**What to produce**: What is needed is an exact repetition of the lines below, from the first one through the one holding "const points = [];", with no pictures and nothing else.

**Collected data**:
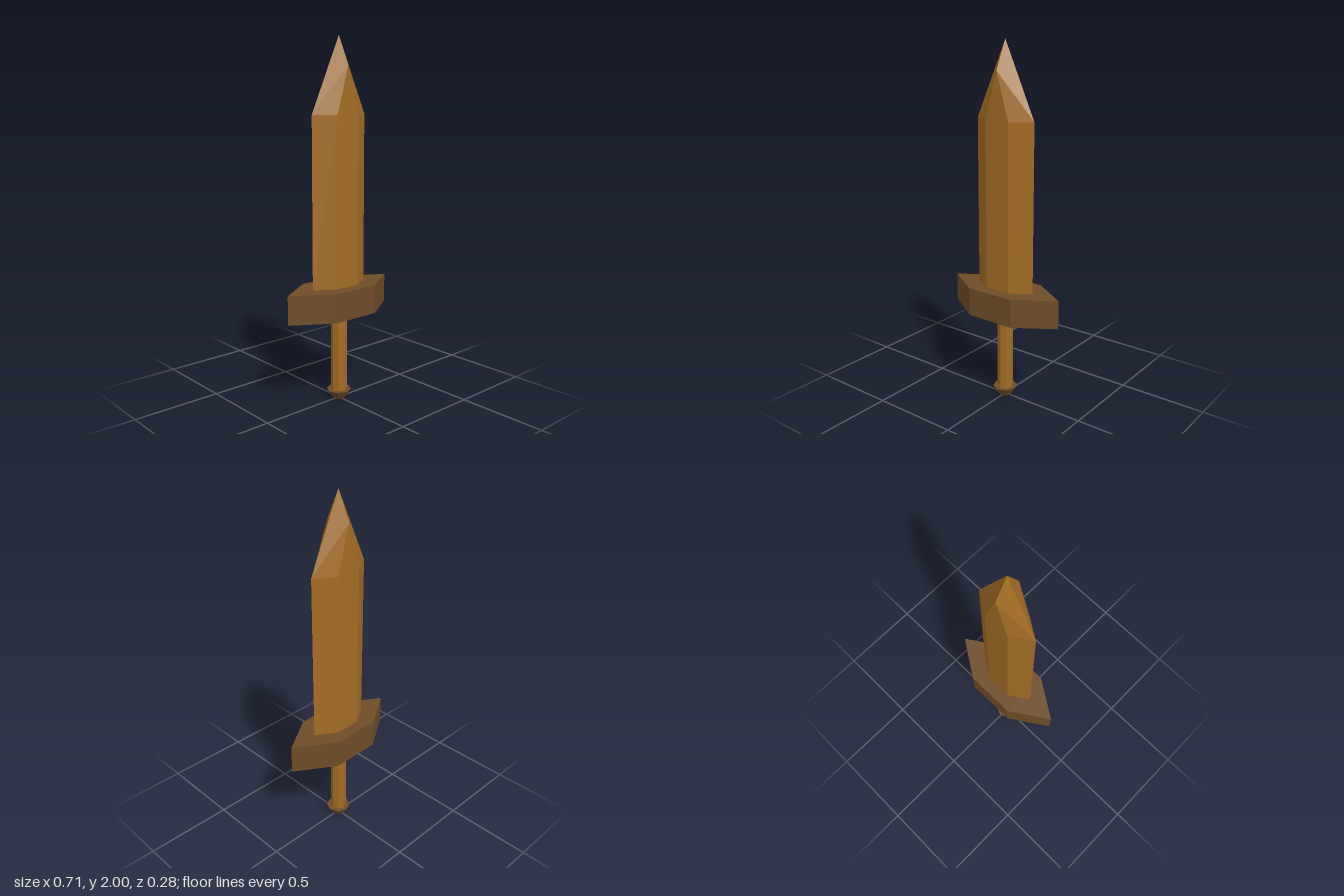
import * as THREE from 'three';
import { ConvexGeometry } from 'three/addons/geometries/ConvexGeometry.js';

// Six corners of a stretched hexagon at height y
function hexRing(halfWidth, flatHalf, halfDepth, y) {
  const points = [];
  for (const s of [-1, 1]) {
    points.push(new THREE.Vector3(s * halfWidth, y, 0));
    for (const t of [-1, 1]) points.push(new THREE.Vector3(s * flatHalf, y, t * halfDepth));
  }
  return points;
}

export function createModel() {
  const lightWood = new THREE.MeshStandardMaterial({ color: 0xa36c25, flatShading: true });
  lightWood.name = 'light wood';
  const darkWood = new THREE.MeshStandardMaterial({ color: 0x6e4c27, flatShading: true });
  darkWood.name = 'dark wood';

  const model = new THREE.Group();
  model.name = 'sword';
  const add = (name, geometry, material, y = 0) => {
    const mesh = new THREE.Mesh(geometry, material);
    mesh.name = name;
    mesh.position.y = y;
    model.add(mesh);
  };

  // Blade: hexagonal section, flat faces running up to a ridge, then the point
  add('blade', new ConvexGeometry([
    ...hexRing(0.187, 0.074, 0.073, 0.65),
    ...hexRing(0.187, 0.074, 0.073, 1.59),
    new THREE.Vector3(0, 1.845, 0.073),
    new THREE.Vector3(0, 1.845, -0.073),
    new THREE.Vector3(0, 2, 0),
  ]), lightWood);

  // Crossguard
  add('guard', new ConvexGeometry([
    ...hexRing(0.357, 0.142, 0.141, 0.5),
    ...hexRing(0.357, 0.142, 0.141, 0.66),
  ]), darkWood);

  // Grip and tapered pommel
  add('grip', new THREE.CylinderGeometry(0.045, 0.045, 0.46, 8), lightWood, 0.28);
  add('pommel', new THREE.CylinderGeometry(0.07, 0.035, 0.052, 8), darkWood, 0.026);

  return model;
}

**Expected answer**:
import * as THREE from 'three';
import { ConvexGeometry } from 'three/addons/geometries/ConvexGeometry.js';

// Six corners of a stretched hexagon at height y
function hexRing(halfWidth, flatHalf, halfDepth, y) {
  const points = [];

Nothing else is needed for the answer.